At 23, Muncher was among the youngest cheerleaders on the team. Though it was a highly competitive environment, all of the women were supportive of each other.
"It is a little bit intimidating to walk in a room and see 27 very beautiful, intelligent women, but we learned our roles on the team. You might have a girl who isn't the best dancer, but she is great at speaking at appearances. Each person learns their role and that creates a team of excellence. You don't really compare yourself. You think, 'What's my role? Where do I fit in? Where do I shine?'" Muncher said.
Muncher had so much fun as a rookie that she was more nervous auditioning for the team in her second year.
"You know what you have to lose. You've already been a part of the team, and you know how special it is. You don't want to lose your spot on the team. I was even more driven that second year to be my personal best going into that audition," she said.
Although veterans run the risk of getting cut from the team each year during auditions, most decide when it is time to move on to the next phase of life.
Muncher knew the time had come for her because her last year was her most successful on the team. She was a captain, was selected to perform for U.S. troops in South Korea as a representative of Pro Tour Productions and was the cover girl for the Titans cheerleader calendar.
"I wanted to leave on a high note.

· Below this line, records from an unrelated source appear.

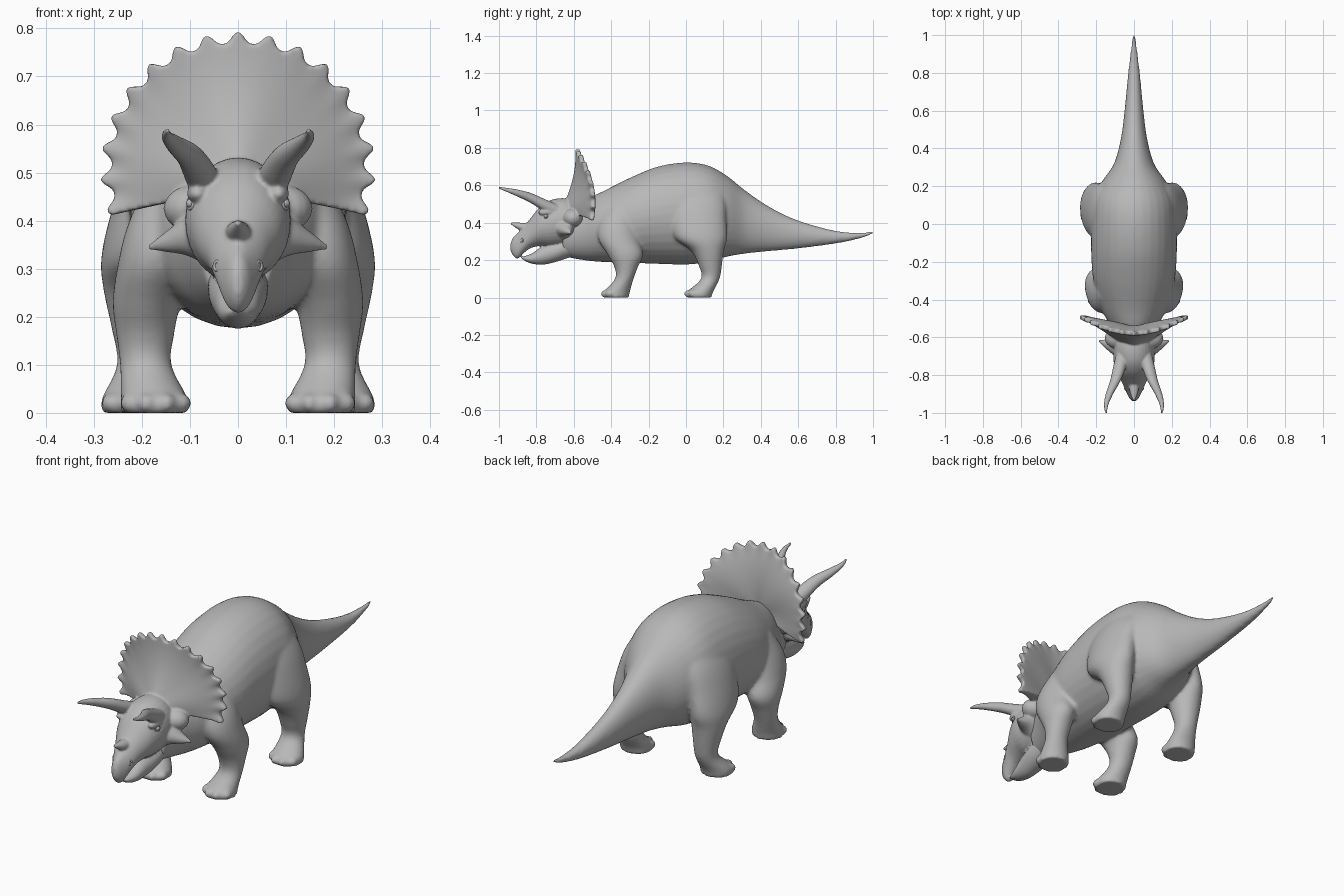
import bpy
import bmesh
from math import sin, cos, pi, radians
from mathutils import Vector, Matrix

if "Cube" in bpy.data.objects:
    bpy.data.objects.remove(bpy.data.objects["Cube"], do_unlink=True)

skin = bpy.data.materials.new("grey skin")
skin.use_nodes = True
GREY = (0.48, 0.48, 0.48, 1)
skin.diffuse_color = GREY
skin.node_tree.nodes["Principled BSDF"].inputs["Base Color"].default_value = GREY


def spline(rows, steps=6):
    """Smooth interpolation through rows of numbers."""
    rows = [Vector(r) for r in rows]
    out = []
    for i in range(len(rows) - 1):
        a, b = rows[max(i - 1, 0)], rows[i]
        c, d = rows[i + 1], rows[min(i + 2, len(rows) - 1)]
        for k in range(steps):
            t = k / steps
            m0, m1 = (c - a) / 2, (d - b) / 2
            out.append(b + m0 * t + (3 * (c - b) - 2 * m0 - m1) * t**2
                       + (2 * (b - c) + m0 + m1) * t**3)
    return out + [rows[-1]]


def skin_rings(bm, rings):
    """Closed surface through rings of points."""
    rings = [[bm.verts.new(p) for p in ring] for ring in rings]
    faces = [bm.faces.new(rings[0]), bm.faces.new(rings[-1][::-1])]
    for a, b in zip(rings, rings[1:]):
        for k in range(len(a)):
            n = (k + 1) % len(a)
            faces.append(bm.faces.new((a[k], b[k], b[n], a[n])))
    bmesh.ops.recalc_face_normals(bm, faces=faces)


def loft(bm, axis, rows, sides=32):
    """Loft over elliptical sections (x, y, z, radius, radius)."""
    u, v = [i for i in range(3) if i != axis]
    rings = []
    for row in spline(rows):
        ring = []
        for k in range(sides):
            p = Vector(row[:3])
            p[u] += max(row[3], 0.002) * cos(2 * pi * k / sides)
            p[v] += max(row[4], 0.002) * sin(2 * pi * k / sides)
            ring.append(p)
        rings.append(ring)
    skin_rings(bm, rings)


def profile(bm, rows):
    """Loft along y from rows of (y, top, bottom, half width)."""
    loft(bm, 1, [(0, y, (t + b) / 2, w, (t - b) / 2) for y, t, b, w in rows])


def ball(bm, centre, radii):
    bmesh.ops.create_uvsphere(bm, u_segments=20, v_segments=12, radius=1,
                              matrix=Matrix.Translation(centre) @ Matrix.Diagonal((*radii, 1)))


def flip(rows, s):
    return [(s * r[0], *r[1:]) for r in rows]


def finish(bm, name, voxel=0, smooth=0):
    mesh = bpy.data.meshes.new(name)
    bm.to_mesh(mesh)
    bm.free()
    mesh.materials.append(skin)
    mesh.shade_smooth()
    ob = bpy.data.objects.new(name, mesh)
    bpy.context.collection.objects.link(ob)
    if voxel:
        fuse = ob.modifiers.new("fuse", "REMESH")
        fuse.mode = "VOXEL"
        fuse.voxel_size = voxel
        fuse.use_smooth_shade = True
        soften = ob.modifiers.new("soften", "SMOOTH")
        soften.factor = 0.5
        soften.iterations = smooth


# Body: neck, torso and tail, fused with the four legs
bm = bmesh.new()
profile(bm, [(-.66, .45, .22, .075), (-.55, .52, .2, .12), (-.45, .565, .19, .172),
             (-.3, .64, .185, .215), (-.15, .7, .18, .227), (0, .722, .176, .228),
             (.12, .705, .19, .218), (.22, .65, .218, .172), (.32, .57, .235, .106),
             (.45, .483, .248, .07), (.6, .412, .262, .05), (.8, .357, .288, .031),
             (.93, .348, .315, .016), (1.005, .357, .34, .007)])
front_leg = [(.172, -.375, 0, .072, .07), (.174, -.37, .03, .07, .07), (.192, -.33, .1, .054, .05),
             (.193, -.32, .16, .06, .062), (.19, -.325, .23, .071, .095),
             (.172, -.36, .31, .078, .108), (.155, -.365, .39, .075, .1), (.13, -.34, .48, .06, .08)]
hind_leg = [(.212, .07, 0, .073, .068), (.212, .075, .03, .072, .07), (.2, .13, .1, .052, .05),
            (.202, .13, .17, .06, .062), (.205, .115, .25, .074, .088), (.205, .08, .32, .08, .14),
            (.185, .065, .42, .078, .15), (.15, .06, .52, .075, .15), (.1, .06, .62, .06, .11)]
for s in (1, -1):
    for leg in (front_leg, hind_leg):
        loft(bm, 2, flip(leg, s))
        # Toes fan out around the front of the foot
        for a in (-62, -22, 18, 58):
            x = leg[0][0] + .064 * sin(radians(a))
            y = leg[0][1] - .06 * cos(radians(a))
            ball(bm, (s * x, y, .02), (.019, .026, .021))
finish(bm, "body", 0.009, 8)

# Head: skull, jaw, horns, cheek spikes and frill fused together
bm = bmesh.new()
profile(bm, [(-.57, .5, .3, .08), (-.64, .53, .28, .105), (-.72, .522, .27, .109),
             (-.78, .485, .275, .094), (-.83, .425, .264, .068), (-.87, .375, .235, .05),
             (-.9, .345, .208, .036), (-.925, .32, .225, .022), (-.938, .29, .25, .008)])
profile(bm, [(-.58, .36, .23, .06), (-.68, .31, .195, .062), (-.76, .28, .176, .05),
             (-.82, .238, .18, .038), (-.86, .222, .195, .024), (-.88, .22, .21, .01)])
loft(bm, 1, [(0, -.84, .37, .03, .03), (0, -.89, .38, .022, .02), (0, -.935, .395, .006, .006)])
brow_horn = [(.06, -.67, .455, .03, .035), (.075, -.75, .49, .034, .034), (.099, -.83, .532, .028, .027),
             (.13, -.9, .558, .02, .019), (.148, -.96, .576, .012, .011), (.146, -1.003, .588, .005, .005)]
cheek_spike = [(.04, -.66, .37, .075, .08), (.1, -.65, .37, .05, .045),
               (.15, -.635, .356, .024, .021), (.185, -.62, .345, .005, .005)]
for s in (1, -1):
    loft(bm, 1, flip(brow_horn, s))
    loft(bm, 0, flip(cheek_spike, s))
    # Brow ridge above the eye, and the cheek below the frill
    ball(bm, (s * .084, -.745, .456), (.022, .045, .02))
    ball(bm, (s * .09, -.605, .425), (.065, .055, .05))

# Frill: a fan swept back at the sides, thick at the root, with a pointed rim
COLUMNS, ROWS, POINT_ANGLE = 240, 24, 13.5
fan = []
for i in range(COLUMNS + 1):
    a = radians(-110 + 220 * i / COLUMNS)
    sweep = sin(a) ** 2
    point = abs(cos(a * 180 / POINT_ANGLE)) ** 3
    rim_y = -.59 + .085 * sweep
    front, back = [], []
    for j in range(ROWS + 1):
        t = .05 + .95 * j / ROWS
        r = .262 * t + .024 * point * t**18
        x, z = r * sin(a), .507 - .04 * (1 - t) + r * cos(a)
        y = rim_y - (.67 + rim_y) * (1 - t) ** (2 - sweep)
        front.append((x, y, z))
        back.append((x, y + .022 + .1 * (1 - t), z))
    fan.append(front + back[::-1])
skin_rings(bm, fan)
finish(bm, "head", 0.005, 4)

# Eyes, eyelids and nostril rims on both sides
for s, side in ((1, "left"), (-1, "right")):
    bm = bmesh.new()
    ball(bm, (s * .097, -.748, .436), (.011, .011, .01))
    finish(bm, side + "_eye")
    for name, spot, aim, size in (("eyelid", (.098, -.75, .436), (.85, -.5, .1), .011),
                                  ("nostril", (.043, -.878, .306), (.75, -.65, .1), .009)):
        turn = Vector((s * aim[0], aim[1], aim[2])).to_track_quat("Z", "Y").to_euler()
        bpy.ops.mesh.primitive_torus_add(major_segments=20, minor_segments=8, major_radius=size,
                                         minor_radius=.004, rotation=turn,
                                         location=(s * spot[0], spot[1], spot[2]))
        ring = bpy.context.object
        ring.name = side + "_" + name
        ring.data.materials.append(skin)
        ring.data.shade_smooth()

Every year is different, and my last year was one that I would want to remember," she said.
During her fifth year with the Titans, she was an Alumni All-Star, a new program that allowed her to help with promotional activities on game days so that the cheerleaders didn't have to leave the field and sprint all over the stadium for promotions seen on the JumboTron.

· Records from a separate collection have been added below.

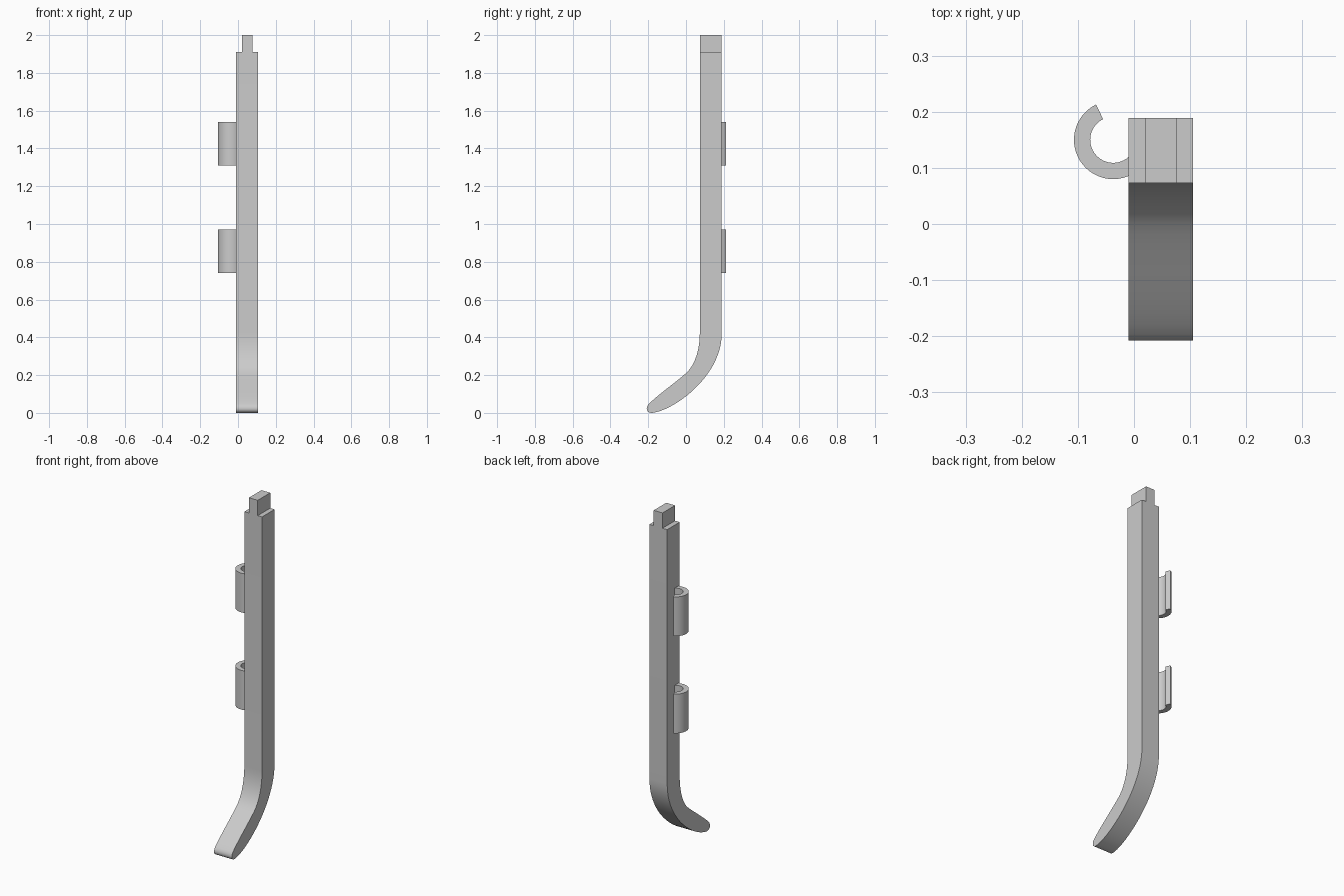
import bpy
import bmesh
from math import cos, sin, radians
from mathutils import Vector
from mathutils.geometry import interpolate_bezier

cube = bpy.data.objects.get("Cube")
if cube:
    bpy.data.objects.remove(cube, do_unlink=True)

grey = bpy.data.materials.new("plain grey")
grey.use_nodes = True
colour = (0.6, 0.6, 0.6, 1)
grey.diffuse_color = colour
grey.node_tree.nodes["Principled BSDF"].inputs["Base Color"].default_value = colour


def extrude_profile(name, points, offset):
    """Fill a closed profile and extrude it along offset."""
    bm = bmesh.new()
    face = bm.faces.new([bm.verts.new(p) for p in points])
    result = bmesh.ops.extrude_face_region(bm, geom=[face], use_keep_orig=True)
    verts = [g for g in result["geom"] if isinstance(g, bmesh.types.BMVert)]
    bmesh.ops.translate(bm, verts=verts, vec=offset)
    bmesh.ops.recalc_face_normals(bm, faces=bm.faces)
    mesh = bpy.data.meshes.new(name)
    bm.to_mesh(mesh)
    bm.free()
    mesh.materials.append(grey)
    obj = bpy.data.objects.new(name, mesh)
    bpy.context.collection.objects.link(obj)
    bpy.ops.object.select_all(action="DESELECT")
    obj.select_set(True)
    bpy.context.view_layer.objects.active = obj
    bpy.ops.object.shade_smooth_by_angle(angle=radians(30))
    return obj


LEFT, RIGHT = 0.105, -0.01
FRONT, BACK = 0.073, 0.189
SHOULDER, TOP = 1.91, 2.0

# Bar with its curved, tapering toe: bezier segments in the y-z plane
segments = [
    ((FRONT, 0.42), (FRONT, 0.33), (0.045, 0.25), (0, 0.21), 10),
    ((0, 0.21), (-0.05, 0.165), (-0.15, 0.095), (-0.197, 0.047), 10),
    ((-0.197, 0.047), (-0.215, 0.028), (-0.212, 0), (-0.18, 0), 10),
    ((-0.18, 0), (-0.07, 0.01), (BACK, 0.19), (BACK, 0.42), 24),
]
outline = [Vector((RIGHT, FRONT, SHOULDER))]
for a, h1, h2, b, count in segments:
    curve = interpolate_bezier(*[Vector((RIGHT, *p)) for p in (a, h1, h2, b)], count)
    outline += curve if b[0] == BACK else curve[:-1]
outline.append(Vector((RIGHT, BACK, SHOULDER)))
extrude_profile("curved_bar", outline, (LEFT - RIGHT, 0, 0))

# Narrow tenon on the top end
tenon = [(0.02, FRONT, SHOULDER), (0.077, FRONT, SHOULDER),
         (0.077, BACK, SHOULDER), (0.02, BACK, SHOULDER)]
extrude_profile("top_tenon", tenon, (0, 0, TOP - SHOULDER))

# Open C-shaped clips on the right side, rooted in the bar
def arc(radius, start, end, z, steps=32):
    angles = [radians(start + (end - start) * i / steps) for i in range(steps + 1)]
    return [(-0.037 + radius * cos(t), 0.15 + radius * sin(t), z) for t in angles]


for name, z in (("lower_clip", 0.74), ("upper_clip", 1.31)):
    ring = arc(0.07, 116, 322, z) + arc(0.041, 322, 116, z)
    extrude_profile(name, ring, (0, 0, 0.23))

Post-Titans, Muncher has come to realize how much she learned about time management and personal accountability while juggling practices and game day performances with the responsibilities of a full-time job.
Community appearances helped her settle into Nashville, making it a true home for her. She also made lifelong friends.
Mostly though, the Titans helped her become a better version of herself.
"Mostly I learned confidence. I learned from each and every one of the women that I cheered with, CONFIDENCE. The confidence that each of them brought to the table. They were intelligent, kind, driven, determined, successful, beautiful, and so much more. I honestly can say without a doubt that if it weren't for the Titans organization and the high caliber of women part of it, I wouldn't be who and where I am today," she said.